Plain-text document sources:
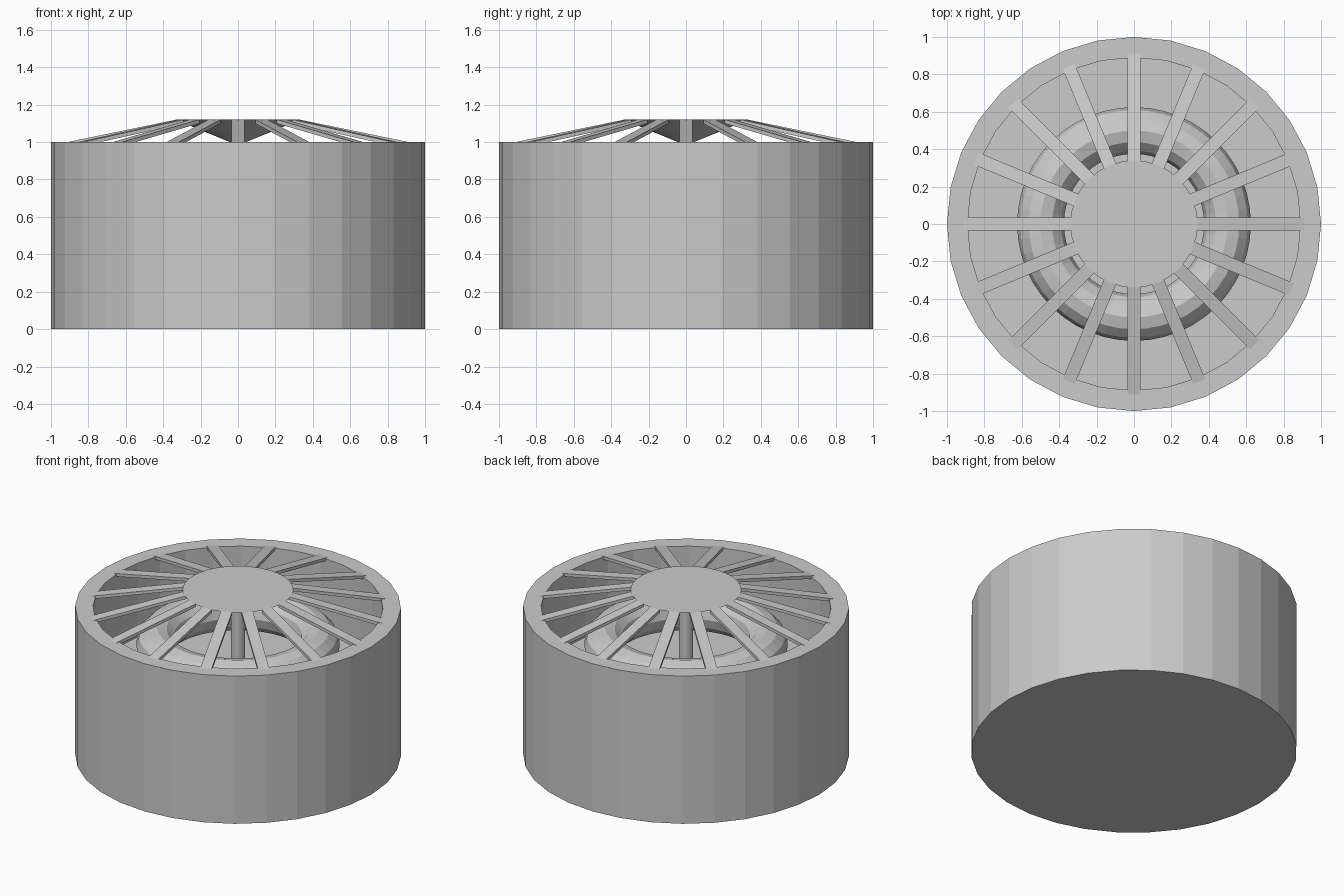
import bpy, bmesh, math
from mathutils import Matrix

if "Cube" in bpy.data.objects:
    bpy.data.objects.remove(bpy.data.objects["Cube"])

SIDES = 32
grey = bpy.data.materials.new("light_grey")
grey.diffuse_color = (0.6, 0.6, 0.6, 1)
grey.use_nodes = True
grey.node_tree.nodes["Principled BSDF"].inputs["Base Color"].default_value = grey.diffuse_color


def finish(name, bm):
    bmesh.ops.recalc_face_normals(bm, faces=bm.faces[:])
    mesh = bpy.data.meshes.new(name)
    bm.to_mesh(mesh)
    bm.free()
    mesh.materials.append(grey)
    obj = bpy.data.objects.new(name, mesh)
    bpy.context.collection.objects.link(obj)
    return obj


def lathe(name, profile, sides):
    """Revolve (radius, z) rings and cap both ends."""
    bm = bmesh.new()
    rings = []
    for r, z in profile:
        rings.append([bm.verts.new((r * math.cos(math.tau * i / sides),
                                    r * math.sin(math.tau * i / sides), z))
                      for i in range(sides)])
    for a, b in zip(rings, rings[1:]):
        for i in range(sides):
            j = (i + 1) % sides
            bm.faces.new((a[i], a[j], b[j], b[i]))
    bm.faces.new(rings[0])
    bm.faces.new(rings[-1])
    return finish(name, bm)


# Drum housing with recessed floor
lathe("housing", [(1, 0), (1, 1), (0.89, 1), (0.89, 0.5)], SIDES)

# Centre cap: flat disc with a cone beneath, and the shaft down to the floor
lathe("hub_cap", [(0.34, 1.122), (0.043, 1.0)], SIDES)
lathe("shaft", [(0.043, 0.49), (0.043, 1.02)], SIDES)

# Ring around the shaft
bpy.ops.mesh.primitive_torus_add(major_radius=0.5, minor_radius=0.125,
                                 major_segments=48, minor_segments=12,
                                 location=(0, 0, 0.75))
ring = bpy.context.object
ring.name = "inner_ring"
ring.data.materials.append(grey)

# Sixteen sloping spokes from the cap to the rim
bm = bmesh.new()
section = [(0.33, 1.12), (0.912, 1.0), (0.908, 0.98), (0.326, 1.1)]
half = 0.035
for k in range(16):
    turn = Matrix.Rotation(math.tau * k / 16, 3, 'Z')
    sides = []
    for y in (-half, half):
        vs = [bm.verts.new((r, y, z)) for r, z in section]
        bmesh.ops.rotate(bm, verts=vs, cent=(0, 0, 0), matrix=turn)
        sides.append(vs)
    a, b = sides
    bm.faces.new(a)
    bm.faces.new(b)
    for i in range(4):
        j = (i + 1) % 4
        bm.faces.new((a[i], a[j], b[j], b[i]))
finish("spokes", bm)
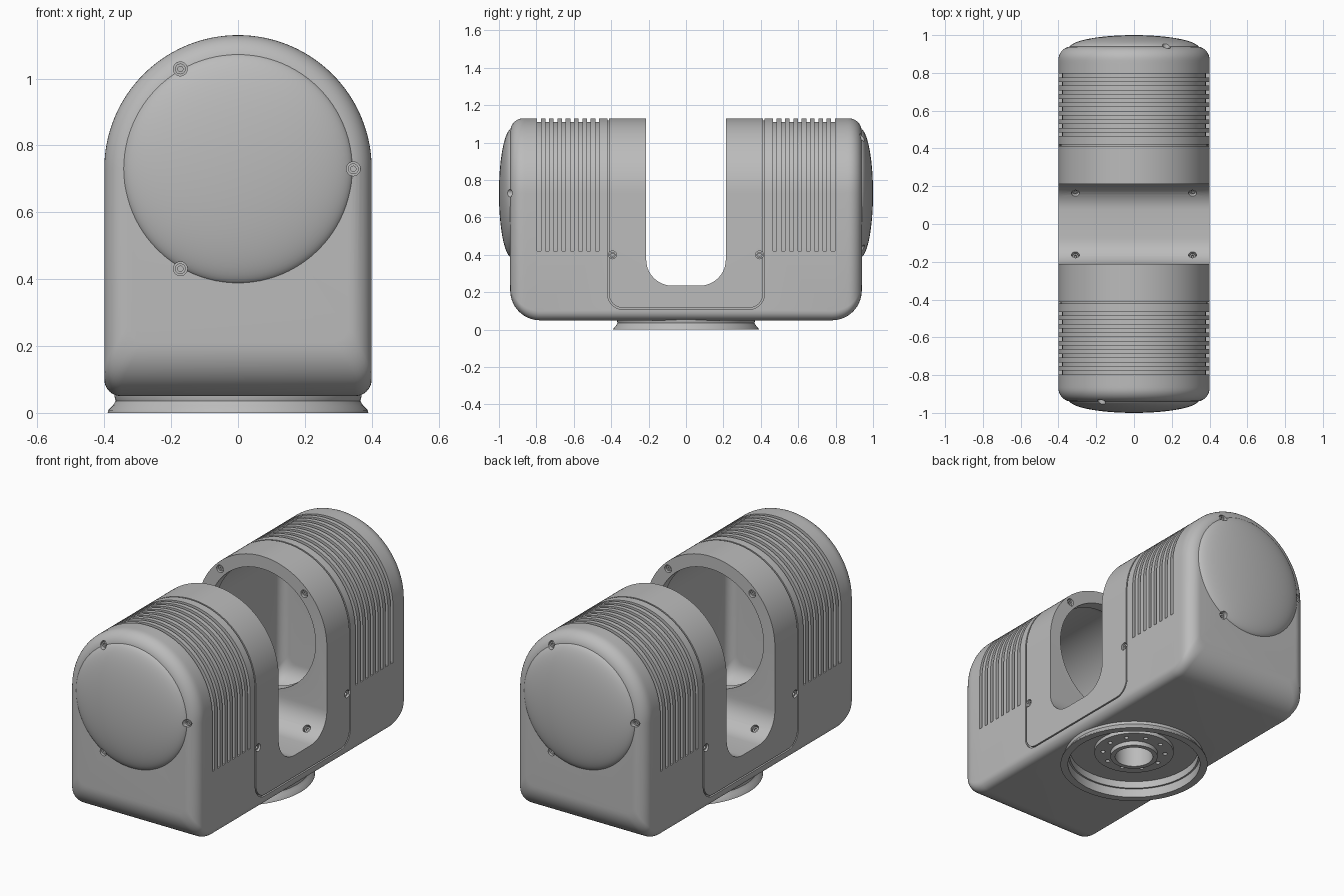
import bpy, bmesh
from math import pi, sin, cos, sqrt
from mathutils import Vector, Matrix

if "Cube" in bpy.data.objects:
    bpy.data.objects.remove(bpy.data.objects["Cube"])

AXIS_Z = 0.73      # height of the arch centre
HALF = 0.4         # half width of the housing
END = 0.94         # half length of the housing

grey = bpy.data.materials.new("painted_grey")
grey.use_nodes = True
grey.diffuse_color = (0.5, 0.5, 0.5, 1)
grey.node_tree.nodes["Principled BSDF"].inputs["Base Color"].default_value = grey.diffuse_color


# ---- helpers ----
def loft(bm, rings):
    """Skin a list of equal-length point rings and cap both ends."""
    rows = [[bm.verts.new(p) for p in ring] for ring in rings]
    n = len(rows[0])
    for a, b in zip(rows, rows[1:]):
        for i in range(n):
            j = (i + 1) % n
            bm.faces.new((a[i], a[j], b[j], b[i]))
    bm.faces.new(rows[0][::-1])
    bm.faces.new(rows[-1])


def lathe(bm, profile, pos=(0, 0, 0), axis=(0, 0, 1), sides=64):
    """Revolve (radius, height) points about an axis through pos."""
    m = Matrix.Translation(pos) @ Vector(axis).to_track_quat('Z', 'Y').to_matrix().to_4x4()
    loft(bm, [[m @ Vector((r * cos(2 * pi * i / sides), r * sin(2 * pi * i / sides), h))
               for i in range(sides)] for r, h in profile])


def make(name, bm):
    bmesh.ops.recalc_face_normals(bm, faces=bm.faces)
    mesh = bpy.data.meshes.new(name)
    bm.to_mesh(mesh)
    bm.free()
    ob = bpy.data.objects.new(name, mesh)
    bpy.context.collection.objects.link(ob)
    mesh.materials.append(grey)
    return ob


def cut(ob, cutter):
    mod = ob.modifiers.new("cut", 'BOOLEAN')
    mod.operation, mod.solver, mod.object = 'DIFFERENCE', 'EXACT', cutter
    deps = bpy.context.evaluated_depsgraph_get()
    mesh = bpy.data.meshes.new_from_object(ob.evaluated_get(deps))
    ob.modifiers.clear()
    ob.data = mesh


def arc(cx, cz, r, a0, a1, n):
    return [(cx + r * cos(a0 + (a1 - a0) * i / n), cz + r * sin(a0 + (a1 - a0) * i / n))
            for i in range(n + 1)]


def arch(y, w, bottom, rc):
    pts = (arc(w - rc, bottom + rc, rc, -pi / 2, 0, 6) + arc(0, AXIS_Z, w, 0, pi, 64)
           + arc(rc - w, bottom + rc, rc, pi, 1.5 * pi, 6))
    return [(x, y, z) for x, z in pts]


def fillet(r, d):
    return r - sqrt(r * r - (r - d) ** 2) if d < r else 0


def housing(bm, y0, y1, inset, r_side, r_bottom):
    """Arched block with small fillets round the ends and larger ones underneath."""
    steps = [r_bottom * (1 - cos(k * pi / 28)) for k in range(15)]
    ends = [(y0 + d, d) for d in steps] + [(y1 - d, d) for d in reversed(steps)]
    loft(bm, [arch(y, HALF - inset - fillet(r_side, d),
                   0.05 + inset + fillet(r_bottom, d), 0.05) for y, d in ends])


def u_path(hw, bottom, r):
    return ([(hw, 1.3)] + arc(hw - r, bottom + r, r, 0, -pi / 2, 10)
            + arc(r - hw, bottom + r, r, -pi / 2, -pi, 10) + [(-hw, 1.3)])


def extrude_x(bm, pts, half):
    loft(bm, [[(x, y, z) for y, z in pts] for x in (-half, half)])


# ---- main housing ----
bm = bmesh.new()
housing(bm, -END, END, 0, 0.07, 0.16)
body = make("housing", bm)
cutters = []

# Saddle slot
bm = bmesh.new()
extrude_x(bm, u_path(0.213, 0.235, 0.14), 0.6)
cutters.append(make("slot_cutter", bm))

# Hollow interiors
bm = bmesh.new()
housing(bm, 0.265, 0.88, 0.05, 0.05, 0.1)
housing(bm, -0.88, -0.265, 0.05, 0.05, 0.1)
cutters.append(make("cavity_cutter", bm))

# Round openings in the slot walls
bm = bmesh.new()
lathe(bm, [(0.33, -0.32), (0.33, 0.32)], (0, 0, AXIS_Z), (0, 1, 0), 96)
cutters.append(make("opening_cutter", bm))

# Recess and bore underneath
bm = bmesh.new()
lathe(bm, [(0.34, 0), (0.34, 0.09), (0.1, 0.09), (0.1, 0.16)])
cutters.append(make("recess_cutter", bm))

# Cooling grooves running over the arch
bm = bmesh.new()
for side in (-1, 1):
    for k in range(8):
        y = side * (0.475 + 0.0445 * k)
        band = ([(0.43, 0.42)] + arc(0, AXIS_Z, 0.43, 0, pi, 64) + [(-0.43, 0.42), (-0.38, 0.42)]
                + arc(0, AXIS_Z, 0.38, pi, 0, 64) + [(0.38, 0.42)])
        loft(bm, [[(x, yy, z) for x, z in band] for yy in (y - 0.01, y + 0.01)])
cutters.append(make("groove_cutter", bm))

# Thin seam round the saddle panel
bm = bmesh.new()
extrude_x(bm, u_path(0.42, 0.108, 0.085) + u_path(0.412, 0.116, 0.077)[::-1], 0.5)
seam = make("seam_cutter", bm)
bm = bmesh.new()
housing(bm, -END, END, 0.012, 0.07, 0.16)
core = make("seam_core", bm)
cut(seam, core)
cutters.append(seam)

# ---- screw positions and directions ----
screws = []
for s in (-1, 1):
    for a in (0, 2 * pi / 3, -2 * pi / 3):
        screws.append(((-s * 0.345 * cos(a), s * END, AXIS_Z + 0.345 * sin(a)), (0, s, 0)))
    for side in (-1, 1):
        screws.append(((side * HALF, s * 0.393, 0.4), (side, 0, 0)))
        screws.append(((side * 0.26, s * 0.213, 0.99), (0, -s, 0)))
        screws.append(((side * 0.31, s * 0.165, 0.268), (0, -s * 0.64, 0.77)))

bm = bmesh.new()
heads = bmesh.new()
for pos, normal in screws:
    lathe(bm, [(0.021, -0.025), (0.021, 0.05)], pos, normal, 20)
    lathe(heads, [(0.016, -0.03), (0.016, -0.009), (0.008, -0.009), (0.008, -0.018)],
          pos, normal, 20)
holes = make("screw_hole_cutter", bm)
cutters.append(holes)
parts = [body, make("screw_heads", heads)]

for c in cutters:
    cut(body, c)

# ---- domed end covers ----
for s, name in ((-1, "front_cover"), (1, "back_cover")):
    bm = bmesh.new()
    dome = [(0.345 * cos(k * pi / 40), 0.07 * sin(k * pi / 40)) for k in range(20)]
    lathe(bm, [(0.345, -0.02)] + dome + [(0.005, 0.07)], (0, s * 0.93, AXIS_Z), (0, s, 0), 96)
    cover = make(name, bm)
    cut(cover, holes)
    parts.append(cover)

# ---- flared base ring ----
bm = bmesh.new()
lathe(bm, [(0.35, 0.07), (0.35, 0), (0.39, 0), (0.388, 0.008), (0.374, 0.022),
           (0.366, 0.036), (0.37, 0.05), (0.37, 0.07)], sides=96)
# Join the two end loops instead of capping them
bmesh.ops.delete(bm, geom=[f for f in bm.faces if len(f.verts) > 4], context='FACES_ONLY')
bmesh.ops.bridge_loops(bm, edges=[e for e in bm.edges if e.is_boundary])
parts.append(make("base_ring", bm))

# ---- mounting flange with a ring of bolt holes and a hub ----
bm = bmesh.new()
lathe(bm, [(0.1, 0.1), (0.1, 0.045), (0.125, 0.045), (0.125, 0.07), (0.21, 0.07), (0.21, 0.1)])
bmesh.ops.delete(bm, geom=[f for f in bm.faces if len(f.verts) > 4], context='FACES_ONLY')
bmesh.ops.bridge_loops(bm, edges=[e for e in bm.edges if e.is_boundary])
flange = make("mounting_flange", bm)
bm = bmesh.new()
for k in range(10):
    a = 2 * pi * k / 10
    lathe(bm, [(0.012, 0.05), (0.012, 0.088)], (0.165 * cos(a), 0.165 * sin(a), 0), sides=16)
bolts = make("bolt_hole_cutter", bm)
cut(flange, bolts)
parts.append(flange)

# ---- clean up cutters, shade ----
for c in cutters + [core, bolts]:
    bpy.data.objects.remove(c)
bpy.ops.object.select_all(action='DESELECT')
for ob in parts:
    ob.select_set(True)
bpy.context.view_layer.objects.active = body
bpy.ops.object.shade_smooth_by_angle(angle=0.6)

**How to complete this task:**
In the records above, each line with the string "return" should be copied.

**Solved problem:**
    return obj
    return finish(name, bm)
    return ob
    return [(cx + r * cos(a0 + (a1 - a0) * i / n), cz + r * sin(a0 + (a1 - a0) * i / n))
    return [(x, y, z) for x, z in pts]
    return r - sqrt(r * r - (r - d) ** 2) if d < r else 0
    return ([(hw, 1.3)] + arc(hw - r, bottom + r, r, 0, -pi / 2, 10)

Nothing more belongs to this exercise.